Influencing the National Curriculum

In the March issue of Independent Schools Magazine, Principal of the Grammar School at Leeds, Mike Gibbons comments on the National Curriculum consultation currently underway.

“GSAL Junior School does not follow the national curriculum, however we take the best features of it and try to provide further opportunities to extend our pupils in a challenging and engaging way. We believe that we go beyond the national curriculum in what we provide for our pupils. 

“We have very good relations with a whole host of primary schools in Leeds and Yorkshire, over 70 of which provide our Senior School with pupils every year, and we are immensely proud that they come to us. We’re interested in doing what we can to help them to improve further and tackle some of the problems common across the primary sector today.

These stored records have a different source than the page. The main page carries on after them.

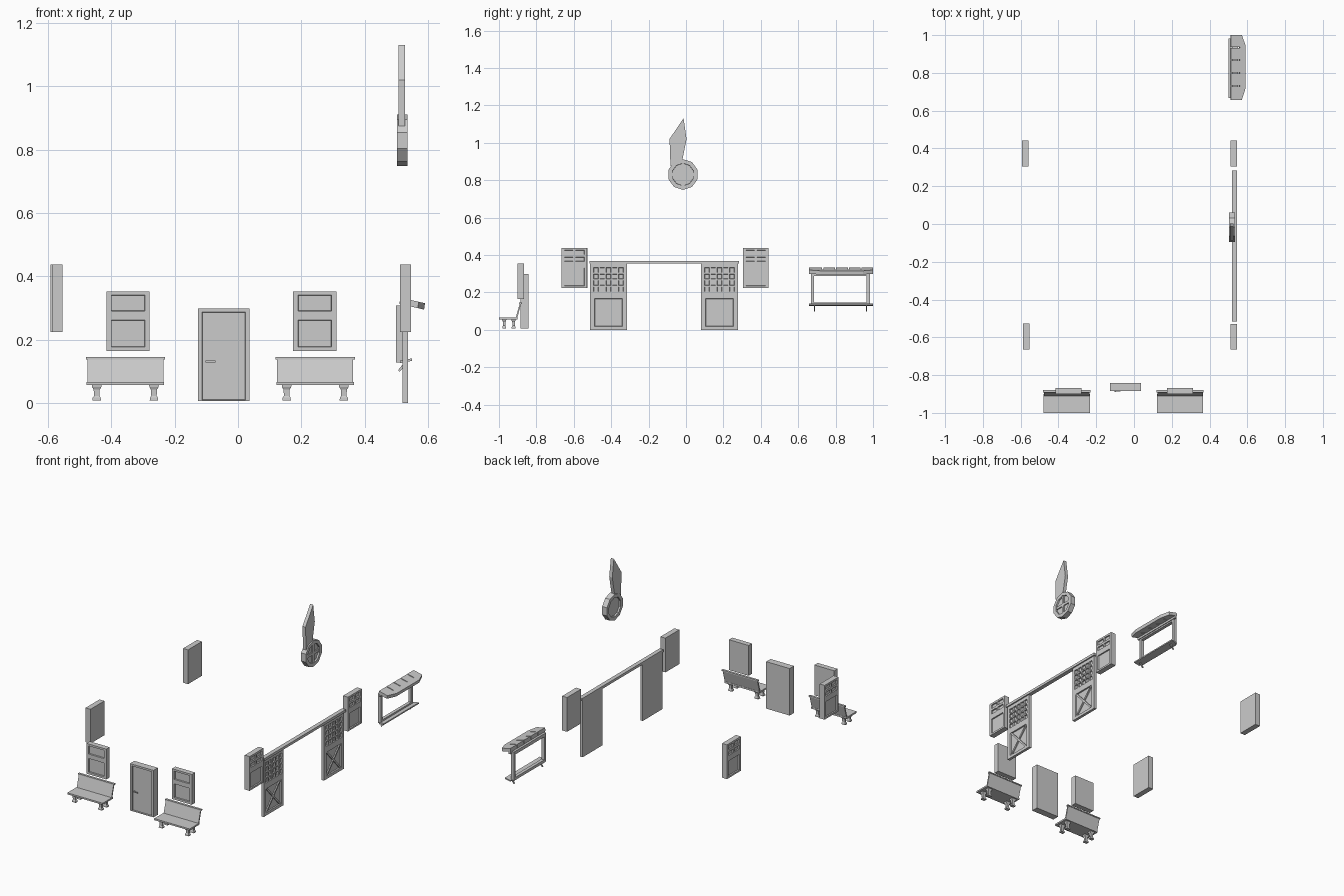
import bpy, bmesh, math
from mathutils import Vector, Matrix

if "Cube" in bpy.data.objects:
    bpy.data.objects.remove(bpy.data.objects["Cube"])


def finish(bm, name, mat=None):
    if mat:
        bm.transform(mat)
    bmesh.ops.recalc_face_normals(bm, faces=bm.faces[:])
    me = bpy.data.meshes.new(name)
    bm.to_mesh(me)
    bm.free()
    ob = bpy.data.objects.new(name, me)
    bpy.context.collection.objects.link(ob)
    return ob


def prism(name, pts, vec, mat=None):
    """Solid from a planar 3D outline pushed along vec."""
    bm = bmesh.new()
    v = Vector(vec)
    a = [bm.verts.new(p) for p in pts]
    b = [bm.verts.new(Vector(p) + v) for p in pts]
    n = len(a)
    bm.faces.new(a)
    bm.faces.new(b[::-1])
    for i in range(n):
        j = (i + 1) % n
        bm.faces.new((a[i], a[j], b[j], b[i]))
    return finish(bm, name, mat)


def box(name, x0, x1, y0, y1, z0, z1, mat=None):
    return prism(name, [(x0, y0, z0), (x1, y0, z0), (x1, y1, z0), (x0, y1, z0)], (0, 0, z1 - z0), mat)


def place(x, y, deg):
    return Matrix.Translation((x, y, 0)) @ Matrix.Rotation(math.radians(deg), 4, 'Z')


def panel(name, mat, w, z0, z1, depth, panes, recess):
    """Slab facing local -y with sunken panes given as (u0, u1, z0, z1)."""
    us = sorted({-w / 2, w / 2} | {u for p in panes for u in p[:2]})
    zs = sorted({z0, z1} | {z for p in panes for z in p[2:]})
    bm = bmesh.new()
    g = [[bm.verts.new((u, 0, z)) for z in zs] for u in us]
    sunk = []
    for i in range(len(us) - 1):
        for j in range(len(zs) - 1):
            f = bm.faces.new((g[i][j], g[i + 1][j], g[i + 1][j + 1], g[i][j + 1]))
            cu, cz = (us[i] + us[i + 1]) / 2, (zs[j] + zs[j + 1]) / 2
            if any(p[0] < cu < p[1] and p[2] < cz < p[3] for p in panes):
                sunk.append(f)
    rim = [e for e in bm.edges if e.is_boundary]
    ext = bmesh.ops.extrude_edge_only(bm, edges=rim)['geom']
    bmesh.ops.translate(bm, verts=[e for e in ext if isinstance(e, bmesh.types.BMVert)], vec=(0, depth, 0))
    bmesh.ops.holes_fill(bm, edges=[e for e in bm.edges if e.is_boundary], sides=0)
    bmesh.ops.recalc_face_normals(bm, faces=bm.faces[:])
    bmesh.ops.inset_region(bm, faces=sunk, thickness=0.0015, depth=-recess, use_even_offset=True, use_boundary=True)
    return finish(bm, name, mat)


def leg(name, cx, cy, levels):
    """Square tapered leg from (z, half size) levels."""
    bm = bmesh.new()
    rings = [[bm.verts.new((cx + sx * h, cy + sy * h * 0.75, z))
              for sx, sy in ((-1, -1), (1, -1), (1, 1), (-1, 1))] for z, h in levels]
    for a, b in zip(rings, rings[1:]):
        for i in range(4):
            j = (i + 1) % 4
            bm.faces.new((a[i], a[j], b[j], b[i]))
    bm.faces.new(rings[0])
    bm.faces.new(rings[-1])
    return finish(bm, name)


# Benches and the windows above them
for cx, wx in ((-0.356, -0.3475), (0.244, 0.243)):
    box("bench_seat", cx - .122, cx + .122, -1.0, -.90, .056, .066)
    prism("bench_back", [(cx - .12, -.911, .062), (cx - .12, -.903, .060),
                         (cx - .12, -.881, .140), (cx - .12, -.889, .140)], (.24, 0, 0))
    box("bench_top_rail", cx - .125, cx + .125, -.892, -.878, .138, .145)
    for lx in (-.0905, .0905):
        for ly in (-.972, -.922):
            leg("bench_leg", cx + lx, ly,
                [(.008, .0135), (.017, .0125), (.022, .0085), (.042, .0095), (.05, .0145), (.058, .0155)])
    panel("front_window", place(wx, -.90, 0), .137, .164, .353, .033,
          [(-.053, .053, .29, .341), (-.053, .053, .177, .262)], .008)

# Front door with handle
panel("front_door", place(-.045, -.885, 0), .162, .006, .299, .043, [(-.068, .068, .010, .287)], .007)
box("door_handle", -.102, -.071, -.889, -.886, .128, .134)
box("door_handle_stem", -.102, -.095, -.888, -.876, .128, .134)

# Side windows: four small panes over one large pane
side_panes = [(a, b, c, d) for a, b in ((-.053, -.006), (.006, .053))
              for c, d in ((.365, .388), (.402, .426))] + [(-.053, .053, .235, .331)]
for x, y, deg in ((.546, -.597, 90), (.546, .373, 90), (-.588, -.595, -90), (-.592, .373, -90)):
    panel("side_window", place(x, y, deg), .137, .224, .438, .034, side_panes, .007)

# Sliding barn doors with a pane grid and crossed braces
cw, ch = .168 / 5, .136 / 4
grid = [(-.084 + i * cw + .004, -.084 + (i + 1) * cw - .004, .2 + j * ch + .004, .2 + (j + 1) * ch - .004)
        for i in range(5) for j in range(4)]
for y in (-.4145, .179):
    m = place(.537, y, 90)
    panel("barn_door", m, .197, 0, .36, .017, grid + [(-.074, .074, .018, .167)], .008)
    for s in (-1, 1):
        prism("barn_door_brace", [(-.073 * s, .001, .020), (-.059 * s, .001, .020),
                                  (.073 * s, .001, .165), (.059 * s, .001, .165)], (0, .008, 0), m)
box("barn_door_rail", .519, .545, -.517, .284, .353, .369)

# Serving hatch: frame, shelf, brackets
for y in (.667, .966):
    box("hatch_post", .499, .519, y, y + .017, .128, .308)
for z0, z1 in ((.128, .145), (.288, .308)):
    box("hatch_bar", .499, .519, .667, .983, z0, z1)
prism("hatch_shelf", [(.512, .657, .126), (.55, .657, .133), (.55, .657, .141), (.512, .657, .134)], (0, .343, 0))
for y in (.684, .962):
    prism("shelf_bracket", [(.506, y, .104), (.510, y, .098), (.535, y, .126), (.528, y, .131)], (0, .007, 0))

# Awning: sloped slab notched into five slats, outer corners clipped
outline = [(.513, .657), (.571, .657), (.591, .72), (.591, .945), (.571, 1.0), (.513, 1.0)]
for y in (.935, .868, .800, .731):
    outline += [(.513, y + .003), (.56, y + .003), (.56, y - .003), (.513, y - .003)]
prism("awning", [(x, y, .333 - (x - .513) * .23) for x, y in outline], (-.003, 0, -.02))
box("awning_ledge", .513, .524, .657, 1.0, .297, .314)

# Round vent with ten sides, cross bars and a pointed vane
bm = bmesh.new()
bmesh.ops.create_cone(bm, cap_ends=True, segments=10, radius1=.082, radius2=.082, depth=.033)
bm.normal_update()
caps = [f for f in bm.faces if len(f.verts) == 10]
bmesh.ops.inset_individual(bm, faces=caps, thickness=.022, depth=0)
bmesh.ops.inset_individual(bm, faces=caps, thickness=.001, depth=-.010)
cy, cz = -.016, .83
finish(bm, "vent_ring", Matrix.Translation((.5185, cy, cz)) @ Matrix.Rotation(math.pi / 2, 4, 'Y')
       @ Matrix.Rotation(0, 4, 'Z'))
# the ten-gon needs a vertex on the horizontal axis
bpy.data.objects["vent_ring"].data.transform(
    Matrix.Translation((0, cy, cz)) @ Matrix.Rotation(math.radians(18), 4, 'X') @ Matrix.Translation((0, -cy, -cz)))
box("vent_bar_vertical", .52, .532, cy - .008, cy + .008, cz - .06, cz + .06)
box("vent_bar_horizontal", .52, .532, cy - .06, cy + .06, cz - .008, cz + .008)
prism("vane", [(.507, -.083, .875), (.507, -.088, 1.02), (.507, -.013, 1.131), (.507, .003, 1.02),
               (.507, -.02, .905)], (.021, 0, 0))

One obvious area is literacy; society has changed and console games have replaced books for many, while fewer children are read to or read with at a young age.

“It is important that our sons and daughters are enthused by the prospect of reading and the world of books. Strong literacy skills enable a child to access every branch of the curriculum and I know how important primary heads recognise this to be.

“GSAL is a member of the Forum for Independent Day Schools* which is exploring closer links and partnerships by day schools like GSAL with the state primary sector. It is clear to many educationalists that the more we can do to facilitate the learning of a child at a young age by acquisition of key skills, the greater their progress and development of interest, and the more likely they will fulfil their potential in secondary education.

“It is to be hoped that the eventual proposals will be shaped by the views of teachers rather than the centralised thinking that has tended to dominate initiatives of this sort in the past.”

Click here to read the article © Independent Schools Magazine.